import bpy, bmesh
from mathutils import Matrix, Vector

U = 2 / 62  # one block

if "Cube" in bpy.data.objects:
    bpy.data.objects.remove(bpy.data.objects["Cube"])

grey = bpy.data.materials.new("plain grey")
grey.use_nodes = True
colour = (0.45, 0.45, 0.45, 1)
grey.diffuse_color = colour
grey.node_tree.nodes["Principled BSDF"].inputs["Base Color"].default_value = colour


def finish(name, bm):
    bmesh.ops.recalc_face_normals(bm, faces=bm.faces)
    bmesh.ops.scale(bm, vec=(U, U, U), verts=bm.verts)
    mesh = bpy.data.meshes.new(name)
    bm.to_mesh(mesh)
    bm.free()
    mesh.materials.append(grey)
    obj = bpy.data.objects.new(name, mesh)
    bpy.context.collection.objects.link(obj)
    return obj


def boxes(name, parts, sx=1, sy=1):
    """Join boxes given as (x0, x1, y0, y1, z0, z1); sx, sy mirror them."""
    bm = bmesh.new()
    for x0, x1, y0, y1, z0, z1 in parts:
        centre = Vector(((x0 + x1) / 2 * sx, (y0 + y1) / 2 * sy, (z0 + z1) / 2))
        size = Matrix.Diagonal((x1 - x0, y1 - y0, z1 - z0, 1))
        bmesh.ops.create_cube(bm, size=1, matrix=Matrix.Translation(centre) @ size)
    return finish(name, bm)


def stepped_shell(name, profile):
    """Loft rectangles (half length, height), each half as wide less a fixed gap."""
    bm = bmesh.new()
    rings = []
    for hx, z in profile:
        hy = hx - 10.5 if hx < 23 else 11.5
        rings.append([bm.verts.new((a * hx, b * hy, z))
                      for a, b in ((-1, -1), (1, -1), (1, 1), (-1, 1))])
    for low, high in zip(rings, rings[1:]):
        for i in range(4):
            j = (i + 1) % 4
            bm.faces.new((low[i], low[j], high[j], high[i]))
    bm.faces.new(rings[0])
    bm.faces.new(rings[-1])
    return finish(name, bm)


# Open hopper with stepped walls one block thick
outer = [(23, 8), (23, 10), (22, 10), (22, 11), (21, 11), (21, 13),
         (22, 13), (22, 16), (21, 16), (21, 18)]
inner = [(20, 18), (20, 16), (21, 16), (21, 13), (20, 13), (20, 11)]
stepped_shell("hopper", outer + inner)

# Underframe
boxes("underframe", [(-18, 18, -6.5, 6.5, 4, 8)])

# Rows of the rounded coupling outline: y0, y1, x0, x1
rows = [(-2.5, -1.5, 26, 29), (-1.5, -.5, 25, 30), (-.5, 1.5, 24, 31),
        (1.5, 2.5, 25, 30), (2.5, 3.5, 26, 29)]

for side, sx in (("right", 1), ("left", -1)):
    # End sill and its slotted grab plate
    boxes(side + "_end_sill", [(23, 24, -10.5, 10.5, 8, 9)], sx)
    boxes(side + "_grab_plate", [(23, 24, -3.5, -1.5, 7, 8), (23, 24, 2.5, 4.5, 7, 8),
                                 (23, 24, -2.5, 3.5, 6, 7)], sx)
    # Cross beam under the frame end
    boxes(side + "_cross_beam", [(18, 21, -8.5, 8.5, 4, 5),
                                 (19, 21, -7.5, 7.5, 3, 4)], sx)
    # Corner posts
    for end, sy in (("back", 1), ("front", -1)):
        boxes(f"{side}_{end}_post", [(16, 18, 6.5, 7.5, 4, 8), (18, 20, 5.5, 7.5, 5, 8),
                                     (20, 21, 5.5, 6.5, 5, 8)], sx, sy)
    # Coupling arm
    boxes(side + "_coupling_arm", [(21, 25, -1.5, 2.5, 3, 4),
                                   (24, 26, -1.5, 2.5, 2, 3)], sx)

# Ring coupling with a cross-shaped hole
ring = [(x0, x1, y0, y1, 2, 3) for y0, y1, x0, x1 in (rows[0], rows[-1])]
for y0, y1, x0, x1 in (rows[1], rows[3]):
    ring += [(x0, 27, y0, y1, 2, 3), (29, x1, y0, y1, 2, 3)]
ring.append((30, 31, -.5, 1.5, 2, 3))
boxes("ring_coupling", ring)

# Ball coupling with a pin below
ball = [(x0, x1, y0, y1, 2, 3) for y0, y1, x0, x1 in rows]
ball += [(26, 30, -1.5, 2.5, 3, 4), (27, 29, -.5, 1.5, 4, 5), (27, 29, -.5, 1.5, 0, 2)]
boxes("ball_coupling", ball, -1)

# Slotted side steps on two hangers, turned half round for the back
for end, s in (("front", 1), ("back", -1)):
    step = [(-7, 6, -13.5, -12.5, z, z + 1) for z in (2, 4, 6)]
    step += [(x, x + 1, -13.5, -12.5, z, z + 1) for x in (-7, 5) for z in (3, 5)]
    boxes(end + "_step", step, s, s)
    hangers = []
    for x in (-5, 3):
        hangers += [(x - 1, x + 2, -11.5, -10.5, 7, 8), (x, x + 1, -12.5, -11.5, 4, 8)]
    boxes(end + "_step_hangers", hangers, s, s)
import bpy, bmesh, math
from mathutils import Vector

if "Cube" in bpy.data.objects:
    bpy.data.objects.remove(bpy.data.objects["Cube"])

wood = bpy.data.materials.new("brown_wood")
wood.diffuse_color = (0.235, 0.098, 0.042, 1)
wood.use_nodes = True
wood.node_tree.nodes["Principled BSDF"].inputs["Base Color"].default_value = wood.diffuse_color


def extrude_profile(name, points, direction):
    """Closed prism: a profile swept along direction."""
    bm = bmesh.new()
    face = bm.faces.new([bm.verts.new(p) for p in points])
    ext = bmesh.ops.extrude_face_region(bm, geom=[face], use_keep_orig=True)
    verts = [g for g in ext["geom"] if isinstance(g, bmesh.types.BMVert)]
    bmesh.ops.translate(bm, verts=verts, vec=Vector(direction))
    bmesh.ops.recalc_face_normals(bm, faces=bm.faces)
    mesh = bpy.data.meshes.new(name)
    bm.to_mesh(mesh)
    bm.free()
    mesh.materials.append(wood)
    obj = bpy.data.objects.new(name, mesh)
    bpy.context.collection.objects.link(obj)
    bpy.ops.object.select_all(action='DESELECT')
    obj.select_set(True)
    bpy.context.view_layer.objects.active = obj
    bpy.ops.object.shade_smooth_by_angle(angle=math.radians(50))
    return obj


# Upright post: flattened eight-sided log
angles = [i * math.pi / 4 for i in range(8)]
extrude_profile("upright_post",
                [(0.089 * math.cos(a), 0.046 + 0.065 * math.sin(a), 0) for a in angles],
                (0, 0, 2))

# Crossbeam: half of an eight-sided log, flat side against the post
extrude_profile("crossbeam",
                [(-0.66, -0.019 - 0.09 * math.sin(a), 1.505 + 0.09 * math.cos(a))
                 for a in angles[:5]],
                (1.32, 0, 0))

-*-

• **The task**:
Look through the entries above and quote exactly the lines from the line with "bpy.context.view_layer.objects.active = obj" to the line with "[(-0.66, -0.019 - 0.09", counting both of those lines.

• **Result**:
    bpy.context.view_layer.objects.active = obj
    bpy.ops.object.shade_smooth_by_angle(angle=math.radians(50))
    return obj


# Upright post: flattened eight-sided log
angles = [i * math.pi / 4 for i in range(8)]
extrude_profile("upright_post",
                [(0.089 * math.cos(a), 0.046 + 0.065 * math.sin(a), 0) for a in angles],
                (0, 0, 2))

# Crossbeam: half of an eight-sided log, flat side against the post
extrude_profile("crossbeam",
                [(-0.66, -0.019 - 0.09 * math.sin(a), 1.505 + 0.09 * math.cos(a))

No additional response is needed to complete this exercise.